» TASK: Read through the records. Copy each line that has the word "name".

» EXERCISE MATERIAL:
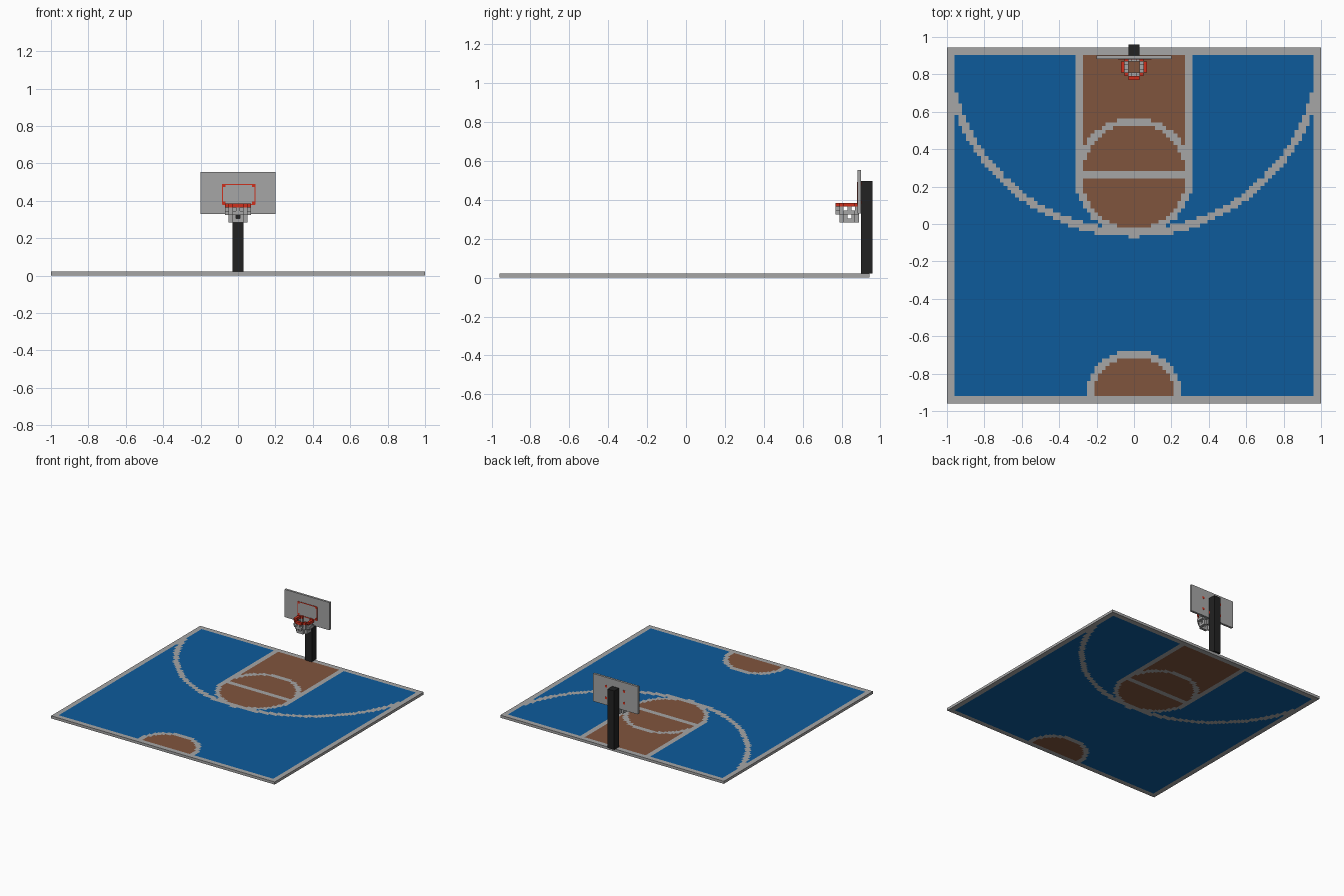
import bpy, bmesh
from math import hypot
from mathutils import Matrix, Vector

if "Cube" in bpy.data.objects:
    bpy.data.objects.remove(bpy.data.objects["Cube"], do_unlink=True)


def material(name, rgb):
    m = bpy.data.materials.new(name)
    m.use_nodes = True
    m.diffuse_color = (*rgb, 1)
    m.node_tree.nodes["Principled BSDF"].inputs["Base Color"].default_value = (*rgb, 1)
    return m


GREY = material("light grey", (0.38, 0.38, 0.38))
BLUE = material("court blue", (0.004, 0.105, 0.33))
BROWN = material("clay brown", (0.216, 0.089, 0.048))
RED = material("rim red", (0.62, 0.03, 0.012))
BLACK = material("post black", (0.016, 0.016, 0.016))


def finish(name, bm, mats):
    mesh = bpy.data.meshes.new(name)
    bm.to_mesh(mesh)
    bm.free()
    for m in mats:
        mesh.materials.append(m)
    obj = bpy.data.objects.new(name, mesh)
    bpy.context.collection.objects.link(obj)
    return obj


def blocks(name, mat, boxes):
    """One object from (centre, size) boxes."""
    bm = bmesh.new()
    for centre, size in boxes:
        bmesh.ops.create_cube(bm, size=1, matrix=Matrix.Translation(centre)
                              @ Matrix.Diagonal((*size, 1)))
    return finish(name, bm, [mat])


# Court floor: a grid of square tiles coloured by the line markings
LINE, FLOOR, KEY = 0, 1, 2
SOUTH, NORTH = -0.96, 0.945


def marking(x, y):
    ax = abs(x)
    # outer border
    if ax > 0.96 or y > 0.905 or y < -0.92:
        return LINE
    # free throw circle, bar and lane
    d = hypot(x, y - 0.255)
    if 0.278 < d < 0.315 or (abs(y - 0.262) < 0.02 and ax < 0.3):
        return LINE
    if y > 0.2 and 0.275 < ax < 0.315:
        return LINE
    if d <= 0.278 or (y > 0.255 and ax <= 0.275):
        return KEY
    # half-court circle
    d = hypot(x, y + 0.935)
    if d < 0.262:
        return KEY if d < 0.223 else LINE
    # long shooting arc
    if y < 0.9 and abs(hypot(x, y - 0.952) - 1.0) < 0.02:
        return LINE
    return FLOOR


bm = bmesh.new()
bmesh.ops.create_grid(bm, x_segments=99, y_segments=95, size=1)
for v in bm.verts:
    v.co.y = SOUTH + (v.co.y + 1) / 2 * (NORTH - SOUTH)
    v.co.z = 0.021
for f in bm.faces:
    c = f.calc_center_median()
    f.material_index = marking(c.x, c.y)
court = finish("court_floor", bm, [GREY, BLUE, BROWN])
thick = court.modifiers.new("thickness", "SOLIDIFY")
thick.thickness = 0.021
thick.offset = -1

# Post and backboard
blocks("post", BLACK, [((0, 0.93, 0.259), (0.06, 0.06, 0.476))])
blocks("backboard", GREY, [((0, 0.891, 0.442), (0.4, 0.018, 0.224))])

# Target square: thin strips on the front, corner studs through the board
strips = [((0.004, 0.881, z), (0.172, 0.004, 0.006)) for z in (0.38, 0.488)]
strips += [((0.004 + s * 0.086, 0.881, 0.434), (0.006, 0.004, 0.108)) for s in (-1, 1)]
blocks("target_square", RED, strips)
blocks("target_studs", RED, [((0.004 + s * 0.08, 0.891, z), (0.018, 0.022, 0.018))
                             for s in (-1, 1) for z in (0.388, 0.482)])

# Rim and net: rings of small blocks
CELL = 0.02
HOOP = Vector((0, 0.84, 0.375))


def ring(radius):
    reach = range(-radius, radius + 1)
    return [(i, j) for i in reach for j in reach if abs(hypot(i, j) - radius) < 0.45]


def cell_box(i, j, row, size=CELL):
    return HOOP + Vector((i, j, -row)) * CELL, (size, size, size)


blocks("rim", RED, [cell_box(i, j, 0) for i, j in ring(3)])

net = [cell_box(i, j, 1) for i, j in ring(3) if i * j == 0 or abs(i) == abs(j)]
net += [cell_box(i, j, 2) for i, j in ring(3) if j < 3]
net += [cell_box(i, j, 3) for i, j in ring(2) if i * j != 0]
net += [cell_box(i, j, 4) for i, j in ring(2)]
blocks("net", GREY, net)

» WRITTEN SOLUTION:
def material(name, rgb):
    m = bpy.data.materials.new(name)
def finish(name, bm, mats):
    mesh = bpy.data.meshes.new(name)
    obj = bpy.data.objects.new(name, mesh)
def blocks(name, mat, boxes):
    return finish(name, bm, [mat])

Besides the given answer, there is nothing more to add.